[Stored data entries]

● ● ● ● ●

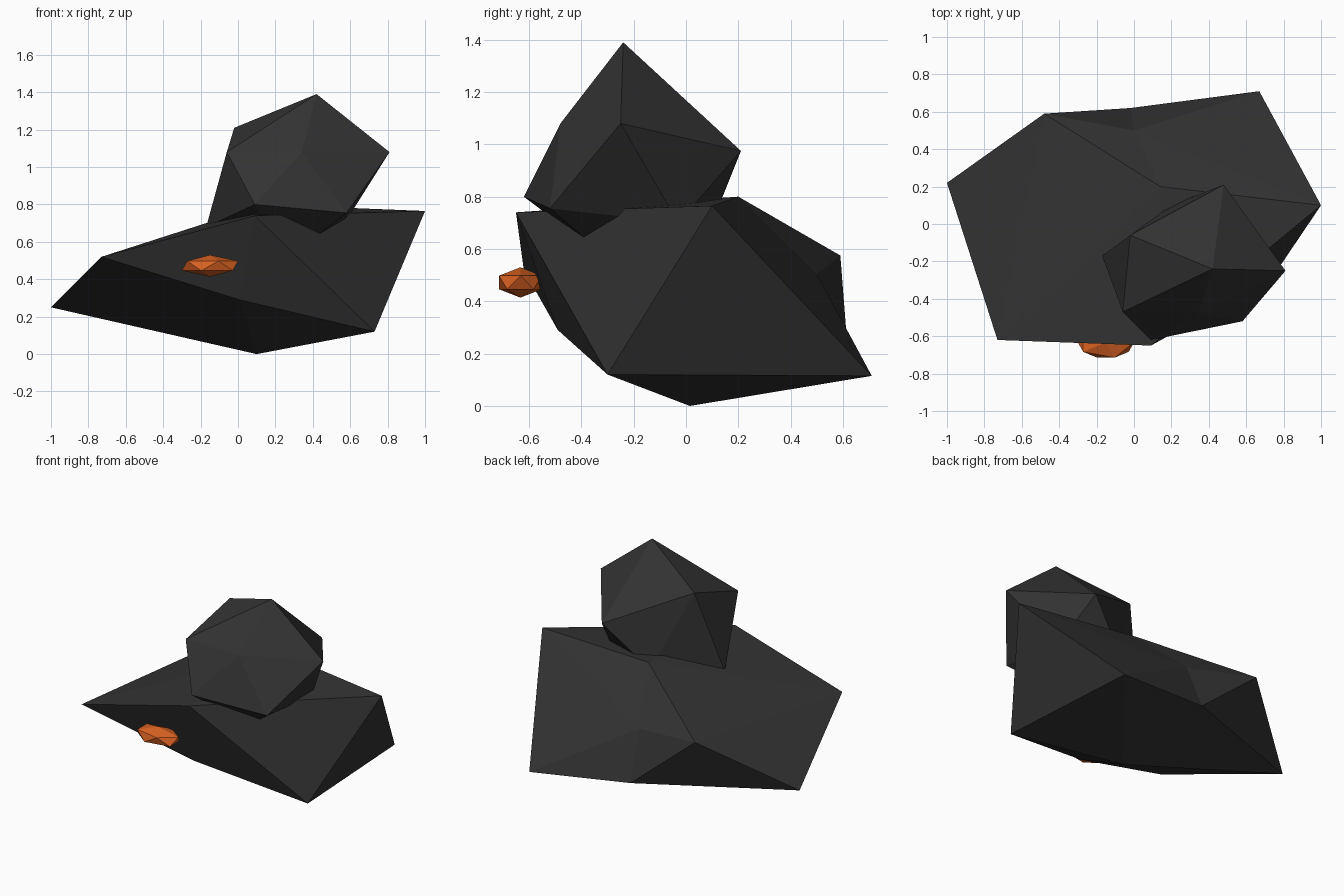
import bpy
import bmesh

cube = bpy.data.objects.get("Cube")
if cube:
    bpy.data.objects.remove(cube, do_unlink=True)


def make_material(name, rgb):
    mat = bpy.data.materials.new(name)
    mat.use_nodes = True
    colour = (*rgb, 1.0)
    mat.diffuse_color = colour
    shader = mat.node_tree.nodes["Principled BSDF"]
    shader.inputs["Base Color"].default_value = colour
    shader.inputs["Roughness"].default_value = 0.9
    return mat


def finish(name, bm, mat):
    bmesh.ops.recalc_face_normals(bm, faces=bm.faces)
    mesh = bpy.data.meshes.new(name)
    bm.to_mesh(mesh)
    bm.free()
    mesh.materials.append(mat)
    obj = bpy.data.objects.new(name, mesh)
    bpy.context.collection.objects.link(obj)
    return obj


def make_lump(name, peak, upper, lower, base, mat):
    """Twenty-sided lump: two rings of corners joined by a zigzag band, capped at both ends.
    Each lower corner sits between upper corner i and the next one."""
    bm = bmesh.new()
    top, bottom = bm.verts.new(peak), bm.verts.new(base)
    up = [bm.verts.new(p) for p in upper]
    low = [bm.verts.new(p) for p in lower]
    count = len(up)
    for i in range(count):
        j = (i + 1) % count
        bm.faces.new((top, up[i], up[j]))
        bm.faces.new((up[i], low[i], up[j]))
        bm.faces.new((up[j], low[i], low[j]))
        bm.faces.new((bottom, low[j], low[i]))
    return finish(name, bm, mat)


coal = make_material("coal black", (0.033, 0.033, 0.033))
glow = make_material("ember orange", (0.69, 0.12, 0.016))

# Wide lower lump; rings run front, right, back, left
make_lump(
    "large_lump",
    peak=(0.14, 0.2, 0.8),
    upper=[(0.09, -0.65, 0.74), (1.0, 0.1, 0.765), (0, 0.5, 0.505),
           (-0.48, 0.59, 0.575), (-0.73, -0.62, 0.52)],
    lower=[(0.73, -0.3, 0.12), (0.67, 0.71, 0.115), (-0.02, 0.62, 0.19),
           (-1.0, 0.22, 0.25), (0.01, -0.49, 0.29)],
    base=(0.1, 0.015, 0),
    mat=coal)

# Smaller lump resting on top, partly sunk in
make_lump(
    "small_lump",
    peak=(0.42, -0.24, 1.39),
    upper=[(0.34, -0.48, 1.08), (0.81, -0.25, 1.08), (0.48, 0.21, 0.975),
           (-0.02, -0.06, 1.21), (-0.06, -0.47, 1.08)],
    lower=[(0.58, -0.52, 0.755), (0.57, -0.03, 0.7), (0.2, 0.1, 0.7),
           (-0.17, -0.17, 0.68), (0.09, -0.62, 0.8)],
    base=(0.24, -0.21, 0.49),
    mat=coal)

# Flat glowing chip on the front
bm = bmesh.new()
bmesh.ops.create_icosphere(bm, subdivisions=1, radius=1)
ember = finish("ember", bm, glow)
ember.location = (-0.15, -0.633, 0.472)
ember.scale = (0.168, 0.096, 0.058)
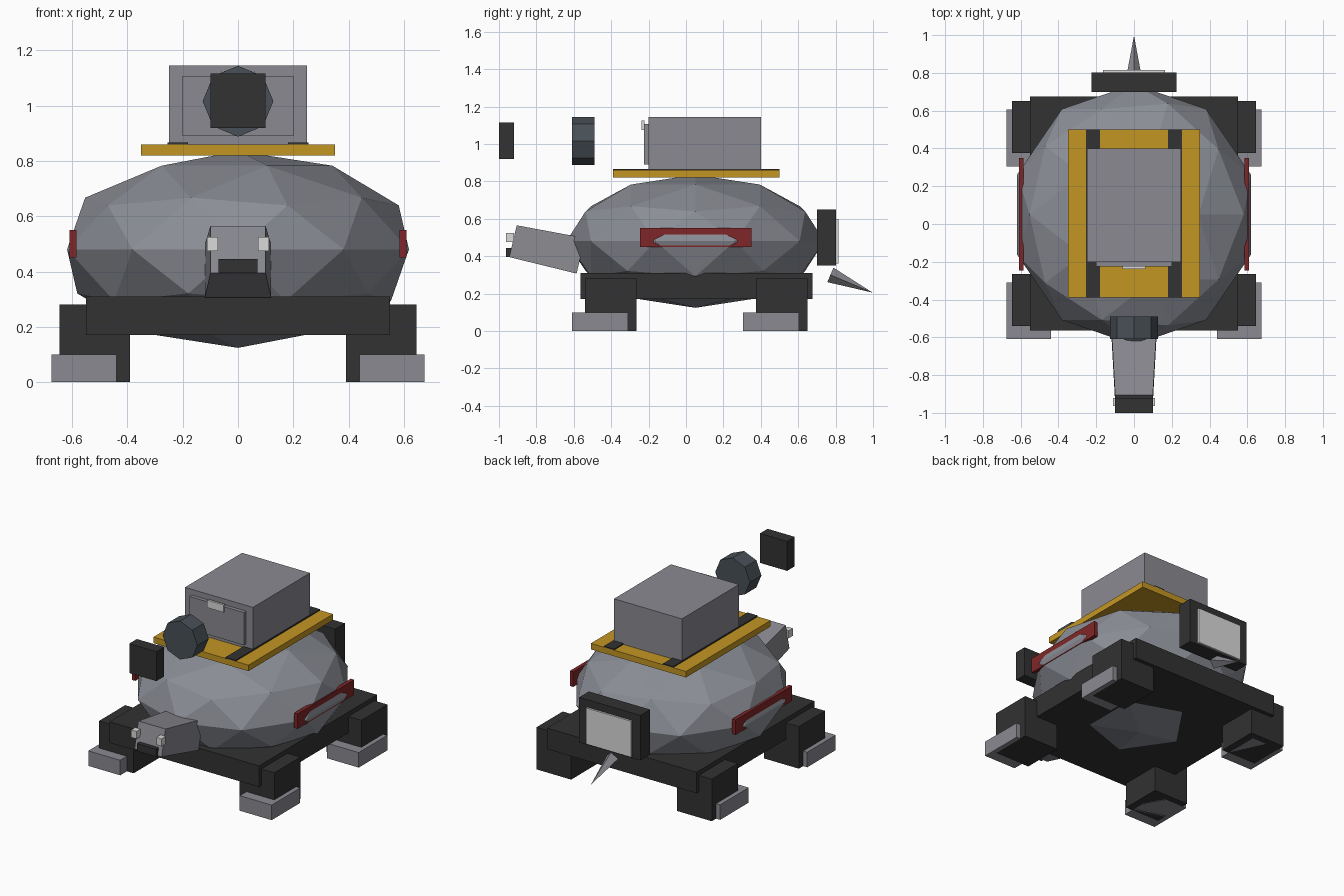
import bpy, bmesh, math
from mathutils import Matrix, Vector

old = bpy.data.objects.get("Cube")
if old:
    bpy.data.objects.remove(old, do_unlink=True)


def linear(c):
    c /= 255
    return c / 12.92 if c <= 0.04045 else ((c + 0.055) / 1.055) ** 2.4


def material(name, r, g, b):
    m = bpy.data.materials.new(name)
    m.use_nodes = True
    col = (linear(r), linear(g), linear(b), 1)
    m.diffuse_color = col
    m.node_tree.nodes["Principled BSDF"].inputs["Base Color"].default_value = col
    return m


shell_grey = material("shell grey", 139, 142, 150)
metal = material("metal grey", 138, 138, 145)
dark = material("dark rubber", 50, 50, 50)
slate = material("slate", 72, 80, 86)
yellow = material("ochre yellow", 196, 150, 36)
red = material("dark red", 128, 38, 40)
light = material("pale light", 218, 218, 218)


def finish(name, bm, mat):
    bmesh.ops.recalc_face_normals(bm, faces=bm.faces)
    me = bpy.data.meshes.new(name)
    bm.to_mesh(me)
    bm.free()
    me.materials.append(mat)
    ob = bpy.data.objects.new(name, me)
    bpy.context.collection.objects.link(ob)
    return ob


def box(name, mat, x, y, z):
    """Box spanning three (low, high) ranges."""
    bm = bmesh.new()
    size = [b - a for a, b in (x, y, z)]
    mid = [(a + b) / 2 for a, b in (x, y, z)]
    bmesh.ops.create_cube(bm, size=1, matrix=Matrix.Translation(mid) @ Matrix.Diagonal((*size, 1)))
    return finish(name, bm, mat)


def pair(name, mat, x, y, z):
    """The same box on the left (+x) and the right (-x)."""
    box("left_" + name, mat, x, y, z)
    box("right_" + name, mat, (-x[1], -x[0]), y, z)


def cone(name, mat, start, end, r1, r2, sides, spin=0):
    """Cone or cylinder between two points."""
    a, b = Vector(start), Vector(end)
    bm = bmesh.new()
    turn = (b - a).to_track_quat('Z', 'Y').to_matrix().to_4x4()
    bmesh.ops.create_cone(bm, cap_ends=True, segments=sides, radius1=r1, radius2=r2,
                          depth=(b - a).length,
                          matrix=Matrix.Translation((a + b) / 2) @ turn @ Matrix.Rotation(spin, 4, 'Z'))
    return finish(name, bm, mat)


# Faceted shell
bm = bmesh.new()
bmesh.ops.create_icosphere(bm, subdivisions=2, radius=1,
                           matrix=Matrix.Translation((0, 0.05, 0.48)) @ Matrix.Diagonal((0.65, 0.69, 0.356, 1)))
finish("shell", bm, shell_grey)

# Chassis, legs and feet
box("chassis", dark, (-0.55, 0.55), (-0.565, 0.675), (0.17, 0.31))
pair("front_leg", dark, (0.39, 0.645), (-0.54, -0.265), (0, 0.28))
pair("back_leg", dark, (0.39, 0.645), (0.375, 0.65), (0, 0.28))
pair("front_foot", metal, (0.44, 0.675), (-0.61, -0.31), (0, 0.1))
pair("back_foot", metal, (0.44, 0.675), (0.305, 0.605), (0, 0.1))

# Side stripes
pair("side_stripe", red, (0.585, 0.61), (-0.245, 0.35), (0.45, 0.55))

# Tapered head, tilted upwards
bm = bmesh.new()
for x, y, z in ((0.1, -0.905, 0.565), (0.1, -0.945, 0.395), (0.12, -0.54, 0.497), (0.12, -0.585, 0.307)):
    bm.verts.new((x, y, z))
    bm.verts.new((-x, y, z))
bmesh.ops.convex_hull(bm, input=bm.verts)
finish("head", bm, metal)
pair("eye", light, (0.073, 0.112), (-0.963, -0.92), (0.475, 0.525))
box("mouth", dark, (-0.07, 0.07), (-0.962, -0.9), (0.395, 0.445))

# Tail spike
cone("tail", metal, (0, 0.772, 0.3), (0, 0.998, 0.205), 0.042, 0, 4)

# Rear display
box("rear_panel", dark, (-0.225, 0.225), (0.7, 0.802), (0.35, 0.65))
box("rear_screen", light, (-0.165, 0.165), (0.8, 0.815), (0.36, 0.6))

# Roof platform with rails
box("platform", yellow, (-0.35, 0.35), (-0.39, 0.5), (0.82, 0.86))
pair("rail", dark, (0.18, 0.255), (-0.39, 0.5), (0.858, 0.867))

# Roof housing with hatch and handle
box("housing", metal, (-0.25, 0.25), (-0.2, 0.4), (0.86, 1.145))
box("hatch", metal, (-0.2, 0.2), (-0.225, -0.198), (0.89, 1.107))
box("hatch_handle", light, (-0.06, 0.06), (-0.238, -0.223), (1.075, 1.125))

# Floating barrel and muzzle block
cone("barrel", slate, (0, -0.61, 1.016), (0, -0.49, 1.016), 0.128, 0.128, 8)
box("muzzle_block", dark, (-0.1, 0.1), (-1, -0.92), (0.92, 1.116))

● ● ● ● ●

— What to produce —
Note each line above that contains "metal" and copy it out.

— Response area —
metal = material("metal grey", 138, 138, 145)
pair("front_foot", metal, (0.44, 0.675), (-0.61, -0.31), (0, 0.1))
pair("back_foot", metal, (0.44, 0.675), (0.305, 0.605), (0, 0.1))
finish("head", bm, metal)
cone("tail", metal, (0, 0.772, 0.3), (0, 0.998, 0.205), 0.042, 0, 4)
box("housing", metal, (-0.25, 0.25), (-0.2, 0.4), (0.86, 1.145))
box("hatch", metal, (-0.2, 0.2), (-0.225, -0.198), (0.89, 1.107))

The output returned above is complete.